What is a story? It’s a simple enough question. Or at least it should be. Especially for a room full of writers who’s calling is to well, tell stories. People, who, in another time might have been Seers or Oracles or Orators who held onto and passed on the history and knowledge of their people.
Adjani, with his locks and piercing but not unkind gaze scanned the room. There were about fifteen of us. Anyone? Maybe it was that deep rooted school age fear of getting the answer wrong in front of the entire class but people were reluctant to answer. Come on guys, what’s a story? Let’s make this a conversation, not a classroom.
Finally, someone put up their hand. A story is a sequence of interconnected events. Almost but something’s missing. I audibly agreed with Adjani – it had something but it didn’t quite feel complete – and so he turned his attention to me and I did what I sometimes do in situations like that, I blanked. My answer wound up being an almost but not quite there one as well. Finally, someone put up their hand and introduced the element of conflict.
Yes! Yes! To put it simply, a story is a character going on a journey to achieve a goal while experiencing obstacles along the way. That was all. Nothing more, nothing less. It was so simple. So simple in fact that it doesn’t surprise me how something so fundamental often gets buried in all the noise of writing a script, directing a film, editing the footage, coming up with the marketing plan etcetera etcetera.
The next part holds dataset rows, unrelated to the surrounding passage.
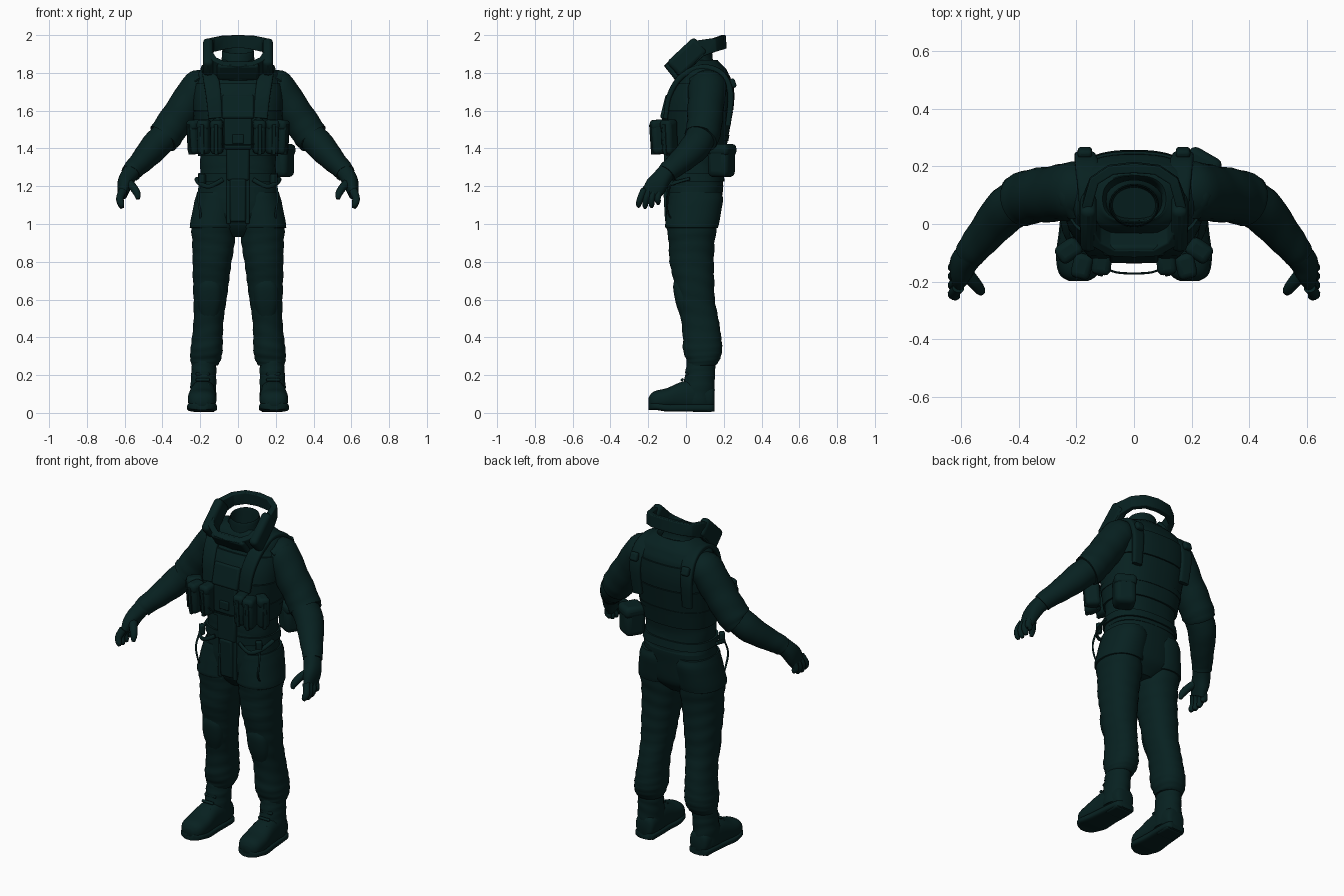
import bpy, bmesh, math
from mathutils import Vector, Matrix

def mat(name, c):
    m = bpy.data.materials.new(name)
    m.diffuse_color = (*c, 1)
    return m

CLOTH = mat("dark teal cloth", (0.0022, 0.0150, 0.0148))

def finish(name, bm, mirror=False, bevel=0):
    bmesh.ops.recalc_face_normals(bm, faces=bm.faces)
    me = bpy.data.meshes.new(name)
    bm.to_mesh(me)
    bm.free()
    ob = bpy.data.objects.new(name, me)
    bpy.context.collection.objects.link(ob)
    me.materials.append(CLOTH)
    if bevel:
        b = ob.modifiers.new("bevel", 'BEVEL')
        b.width, b.segments, b.limit_method = bevel, 3, 'ANGLE'
    if mirror:
        ob.modifiers.new("mirror", 'MIRROR')
    return ob

def catmull(pts, sub):
    """Smooth rows of numbers through the given control rows."""
    out = []
    for i in range(len(pts) - 1):
        a, b, c, d = pts[max(i - 1, 0)], pts[i], pts[i + 1], pts[min(i + 2, len(pts) - 1)]
        for k in range(sub):
            t = k / sub
            out.append([0.5 * (2 * q + (r - p) * t + (2 * p - 5 * q + 4 * r - s) * t * t
                        + (3 * q - p - 3 * r + s) * t ** 3) for p, q, r, s in zip(a, b, c, d)])
    return out + [list(pts[-1])]

def loft(name, pts, ref=(1, 0, 0), axis=None, n=24, p=2.0, sub=4, wr=0.0, mirror=False):
    """Rows x, y, z, radius along ref, other radius; p squares the section, wr adds folds."""
    rows = catmull(pts, sub)
    bm, rings = bmesh.new(), []
    for k, r in enumerate(rows):
        c = Vector(r[:3])
        t = Vector(axis) if axis else (Vector(rows[min(k + 1, len(rows) - 1)][:3]) - Vector(rows[max(k - 1, 0)][:3]))
        t.normalize()
        u = Vector(ref)
        u = (u - t * u.dot(t)).normalized()
        v = t.cross(u)
        ring = []
        for j in range(n):
            a = 2 * math.pi * (j + 0.5) / n
            ca, sa = math.cos(a), math.sin(a)
            f = 1 + wr * math.sin(k * 1.7 + 2.2 * math.sin(a + k * 0.13))
            ring.append(bm.verts.new(c + u * r[3] * f * math.copysign(abs(ca) ** (2 / p), ca)
                                     + v * r[4] * f * math.copysign(abs(sa) ** (2 / p), sa)))
        rings.append(ring)
    for A, B in zip(rings, rings[1:]):
        for j in range(n):
            bm.faces.new((A[j], A[(j + 1) % n], B[(j + 1) % n], B[j]))
    bm.faces.new(rings[0])
    bm.faces.new(rings[-1])
    return finish(name, bm, mirror)

def box(name, c, size, rot=(0, 0, 0), mirror=False, bevel=0.012):
    bm = bmesh.new()
    bmesh.ops.create_cube(bm, size=1)
    R = Matrix.Identity(4)
    for ang, ax in zip(rot, "XYZ"):
        R = Matrix.Rotation(math.radians(ang), 4, ax) @ R
    bm.transform(Matrix.Translation(c) @ R @ Matrix.Diagonal((*size, 1)))
    return finish(name, bm, mirror, bevel)

Z = (0, 0, 1)

# Torso rows: z, half width, front y, back y
BODY = [(1.20, .206, -.095, .198), (1.28, .2, -.095, .188), (1.38, .203, -.095, .198), (1.5, .220, -.105, .222),
        (1.6, .230, -.108, .24), (1.68, .233, -.09, .248), (1.76, .226, -.05, .24), (1.82, .195, -.025, .212)]

def rows(body, g=0):
    return [(0, (f + b) / 2, z, w + g, (b - f) / 2 + g) for z, w, f, b in body]

def body_at(z):
    for a, b in zip(BODY, BODY[1:]):
        if a[0] <= z <= b[0]:
            t = (z - a[0]) / (b[0] - a[0])
            return tuple(p + (q - p) * t for p, q in zip(a, b))

def band(name, z0, z1, g):
    loft(name, rows([body_at(z0), body_at((z0 + z1) / 2), body_at(z1)], g), axis=Z, n=40, p=2.5, sub=2)

loft("torso", rows(BODY + [(1.858, .13, .0, .175), (1.863, .105, .01, .165), (1.80, .09, .02, .15), (1.74, .08, .03, .14)]),
     axis=Z, n=40, p=2.5, wr=.01)
band("vest_lower", 1.36, 1.595, .010)
band("vest_upper", 1.60, 1.745, .010)
band("belt", 1.225, 1.27, .010)
band("waist_strap", 1.44, 1.47, .014)
# Inner neck lining, open at the top and higher at the back
loft("neck_lining", [(0, .07, 1.82, .105, .085), (0, .065, 1.86, .088, .078), (0, .065, 1.91, .086, .075),
                     (0, .065, 1.915, .08, .07), (0, .065, 1.86, .078, .066), (0, .065, 1.76, .07, .06)],
     axis=(0, -.22, 1), n=32)

# Pelvis and trousers
loft("pelvis", rows([(.93, .07, -.03, .11), (1.0, .19, -.085, .17), (1.1, .212, -.102, .185),
                     (1.2, .206, -.1, .197), (1.3, .198, -.095, .187)]), axis=Z, n=36, p=2.4, wr=.006)
LEG = [(.115, .05, 1.12, .108, .138), (.13, .032, 1.0, .117, .135), (.13, .03, .9, .113, .122),
       (.137, .03, .8, .104, .118), (.143, .042, .7, .096, .108), (.148, .052, .6, .088, .101),
       (.155, .072, .5, .080, .1), (.162, .085, .4, .082, .102), (.167, .088, .33, .086, .104),
       (.172, .09, .28, .081, .088), (.176, .083, .25, .068, .074)]
loft("trouser_leg", LEG, axis=Z, p=2.2, wr=.018, sub=5, mirror=True)
loft("thigh_cover", [(x, y, z, a + .008, b + .008) for x, y, z, a, b in
                     [(.112, .05, 1.17, .096, .13), LEG[0], LEG[1], (.13, .031, .98, .117, .131)]],
     axis=Z, p=2.2, wr=.006, mirror=True)
loft("knee_pad", [(.148, -.003, .70, .05, .06), (.148, -.006, .66, .066, .062), (.15, .006, .58, .066, .060),
                  (.152, .025, .51, .05, .055)], axis=Z, p=2.6, mirror=True)

# Boots
loft("boot_shaft", [(.18, .08, .30, .058, .07), (.18, .077, .24, .066, .078), (.182, .073, .19, .067, .08),
                    (.184, .066, .12, .069, .085), (.184, .06, .05, .068, .085)], axis=Z, wr=.025, mirror=True)
FOOT = [(.178, .152, .075, .035, .045), (.18, .135, .08, .058, .066), (.183, .06, .09, .066, .085),
        (.187, -.02, .088, .069, .078), (.190, -.1, .074, .076, .058), (.191, -.155, .067, .071, .052),
        (.192, -.183, .062, .055, .042), (.192, -.198, .058, .028, .022)]
loft("boot_foot", FOOT, axis=(0, -1, 0), p=2.4, mirror=True)
loft("boot_sole", [(x, y, .027 + .008 * (y < -.15), a + .004, .02) for x, y, z, a, b in FOOT],
     axis=(0, -1, 0), p=4, mirror=True)
box("boot_heel", (.181, .09, .02), (.12, .1, .032), mirror=True)
for i in range(3):
    box(f"boot_lace_{i}", (.187, -.045 + .025 * i, .145 + .03 * i), (.075, .016, .014), (40, 0, 0), True, .005)

# Sleeves, forearms and gloves
Y = (0, 1, 0)
loft("upper_sleeve", [(.15, .12, 1.765, .07, .055), (.205, .115, 1.73, .1, .09), (.272, .105, 1.632, .097, .092),
                      (.342, .098, 1.53, .094, .091), (.387, .085, 1.465, .093, .09), (.398, .08, 1.452, .086, .084)],
     Y, wr=.02, mirror=True)
loft("forearm", [(.37, .088, 1.485, .08, .075), (.44, .05, 1.41, .08, .077), (.502, -.02, 1.34, .068, .064),
                 (.552, -.08, 1.29, .058, .054), (.568, -.102, 1.268, .054, .052)], Y, wr=.015, mirror=True)
loft("glove_palm", [(.558, -.095, 1.285, .046, .044), (.588, -.13, 1.24, .05, .043), (.602, -.16, 1.2, .057, .037),
                    (.61, -.185, 1.155, .05, .024)], Y, p=2.4, mirror=True)
for i in range(4):
    y0, y1 = -.222 + .027 * i, -.25 + .034 * i
    tip = 1.083 + (.006, 0, .004, .02)[i]
    loft(f"finger_{i}", [(.609, y0, 1.18, .018, .022), (.626, (y0 + y1) / 2 - .006, 1.135, .017, .02),
                         (.618, y1, tip + .016, .015, .017), (.612, y1, tip, .007, .009)], Y, n=12, mirror=True)
loft("thumb", [(.592, -.16, 1.225, .03, .026), (.556, -.2, 1.195, .023, .022), (.534, -.228, 1.16, .018, .019),
               (.53, -.238, 1.132, .009, .01)], Y, n=12, mirror=True)

# Shoulder straps and vest panels
loft("shoulder_strap", [(.12, -.108, 1.56, .036, .012), (.13, -.088, 1.68, .04, .014), (.145, -.02, 1.785, .042, .016),
                        (.15, .09, 1.828, .042, .018), (.16, .19, 1.795, .042, .016), (.17, .236, 1.69, .036, .016),
                        (.165, .222, 1.52, .03, .014)], p=4, mirror=True)
loft("shoulder_cap", [(.2, .03, 1.755, .03, .02), (.225, .1, 1.785, .045, .026), (.205, .18, 1.765, .03, .02)], n=16, mirror=True)
box("chest_panel", (0, -.108, 1.62), (.17, .03, .13), (-14, 0, 0))
box("front_panel", (0, -.108, 1.48), (.15, .04, .17))
box("stomach_panel", (0, -.102, 1.32), (.12, .03, .18))
box("buckle", (0, -.127, 1.45), (.06, .02, .05), bevel=.006)
box("back_strap_block", (.17, .248, 1.745), (.05, .03, .05), (20, 0, 0), True)
loft("front_cord", [(-.11, -.14, 1.43, .004, .004), (-.06, -.168, 1.42, .004, .004), (.06, -.168, 1.42, .004, .004),
                    (.11, -.14, 1.43, .004, .004)], ref=Z, n=8)

# Ammunition pouches, angled round the vest
for i, (x, y, a) in enumerate([(.112, -.128, 6), (.18, -.142, 14), (.226, -.088, 55)]):
    box(f"pouch_{i}", (x, y, 1.46), (.064, .085, .18), (4, 0, a), True, .022)
    box(f"pouch_flap_{i}", (x, y - .004, 1.525), (.068, .088, .055), (4, 0, a), True, .02)
    box(f"pouch_strap_{i}", (x, y - .003, 1.45), (.02, .09, .16), (4, 0, a), True, .004)

# Side pouch on one hip only
box("hip_pouch", (.226, .188, 1.325), (.12, .12, .155), (0, 0, -30), bevel=.03)
box("hip_pouch_flap", (.227, .19, 1.392), (.126, .126, .065), (0, 0, -30), bevel=.025)

# Front flap, belt loops and hanging straps
box("front_flap", (0, -.104, 1.125), (.085, .026, .23), (3, 0, 0))
box("flap_edge", (.05, -.096, 1.13), (.022, .022, .26), mirror=True, bevel=.006)
loft("hip_strap", [(.08, -.102, 1.235, .008, .012), (.15, -.112, 1.20, .008, .012), (.203, -.072, 1.215, .008, .012),
                   (.22, .02, 1.24, .008, .012)], ref=(0, 1, 0), n=10, mirror=True)
box("belt_clip", (.19, -.072, 1.235), (.035, .03, .06), (0, 0, 40), True, .008)
loft("hanging_loop", [(.2, -.075, 1.22, .006, .004), (.21, -.1, 1.14, .006, .004), (.2, -.095, 1.06, .006, .004),
                      (.2, -.07, 1.02, .006, .004)], n=8, mirror=True)

# Tilted helmet collar: one closed rectangular ring, front low and back high
half = [(.0, -.072, 1.808), (.075, -.07, 1.81), (.13, -.04, 1.838), (.162, .015, 1.888), (.163, .075, 1.93),
        (.138, .15, 1.948), (.08, .188, 1.96), (0, .196, 1.964)]
path = half + [(-x, y, z) for x, y, z in half[-2:0:-1]]
bm, rings = bmesh.new(), []
for x, y, z in path:
    out = Vector((x, y - .06, 0)).normalized()
    t = min(max((y - .03) / .1, 0), 1)
    up = Vector((0, -.62, .78)).lerp(Vector((0, -.08, 1)), t).normalized()
    out = (out - up * out.dot(up)).normalized()
    c, h = Vector((x, y, z)), .052 - .016 * t
    rings.append([bm.verts.new(c + out * o * .017 + up * s * h) for o, s in ((-1, -1), (1, -1), (1, 1), (-1, 1))])
for i, A in enumerate(rings):
    B = rings[(i + 1) % len(rings)]
    for j in range(4):
        bm.faces.new((A[j], A[(j + 1) % 4], B[(j + 1) % 4], B[j]))
finish("helmet_collar", bm, bevel=.005)
box("collar_side_pad", (.158, .006, 1.883), (.055, .2, .11), (43, 0, 0), True, .022)
box("collar_front_pad", (0, -.068, 1.812), (.22, .045, .1), (38, 0, 0), bevel=.015)

# Smooth shading with sharp edges kept
bpy.ops.object.select_all(action='SELECT')
bpy.context.view_layer.objects.active = bpy.data.objects["torso"]
bpy.ops.object.shade_smooth_by_angle(angle=math.radians(40))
A story is a character going on a journey to achieve a goal while experiencing obstacles along the way. Taking this definition, I silently applied it to Adjani Salmon’s award-winning television series, “Dreaming Whilst Black”. I’d come across a trailer for it a couple of months before and was instantly riveted. As soon as I had the opportunity, I downed it as quickly as I could. I loved every minute of it. When’s season 2? And so, when I found out that its creator was going to be Uganda, I leapt at the opportunity to be in the same room as him.
The show is about Kwabena, a struggling film maker, fighting to finance and make his first feature film ‘Jamaica Road’. There are many other descriptives one could add to it to paint a more elaborate picture about the series but at its core, that’s what it was about. It’s a story that resonates with me on multiple levels. Not least of all because I’m a dreamer and well, because I’m black.
Using this definition as a spring board Adjani took us through the fundamentals of how to craft a good story, using several super cool short films as illustrations. I appreciated this, because just by virtue of us being in the room he rightly determined that he didn’t have to take us through the basic elements of a script, the three-act structure and other things people tend to teach in your average screenwriting workshop or instruction manual. He did have one thing to say about Blake Synder’s “Save the Cat” methodology to screenwriting, however, a methodology a lot of screenwriters in Europe and Hollywood seem to hold close to their hearts like it’s the screenwriter’s bible.
And that one thing was, F^&K Save the Cat! All it does is make peoples stories homogeneous; killing their flavor and draining them of their juice. It’s only a step or two away from AI written scripts. And who wants that besides the film studios?
To be fair, there are some structural basics one can learn from it. You have to know the rules before you can break them, after all. The problem comes when one follows the rules religiously. Don’t be one of those people, was his warning. And so, in short, F^&k save the cat!
Everyone agreeing that it would probably be best to just leave the cat alone, Adjani, still using the definition of a story as a foundation, took us through how to craft a logline – or one sentence pitch – for our stories.
Movies need money to get made and so in order to get the attention of the people with the money one has to be able to get their attention in the shortest amount of time possible. Call it the elevator pitch.
Each one of the attendees applied with a story idea and so we wrapped up the day by going round the room and Adjani helping each of us whittle our ideas down to the cleanest and most concise one-liners possible. I found this especially helpful since I often have the urge to over explain my stories and ideas out of fear that they may not come across how I want them to. With this exorcise I found that with some effort I can be concise and still express the elements of my ideas I feel make them unique.
All in all, the day was fun, insightful and a good perspective refresher. It was just a day but that day with Adjani is going to stick with me for a long time to come.
But also, in all seriousness, when’s season 2?
By Lloyd Lutara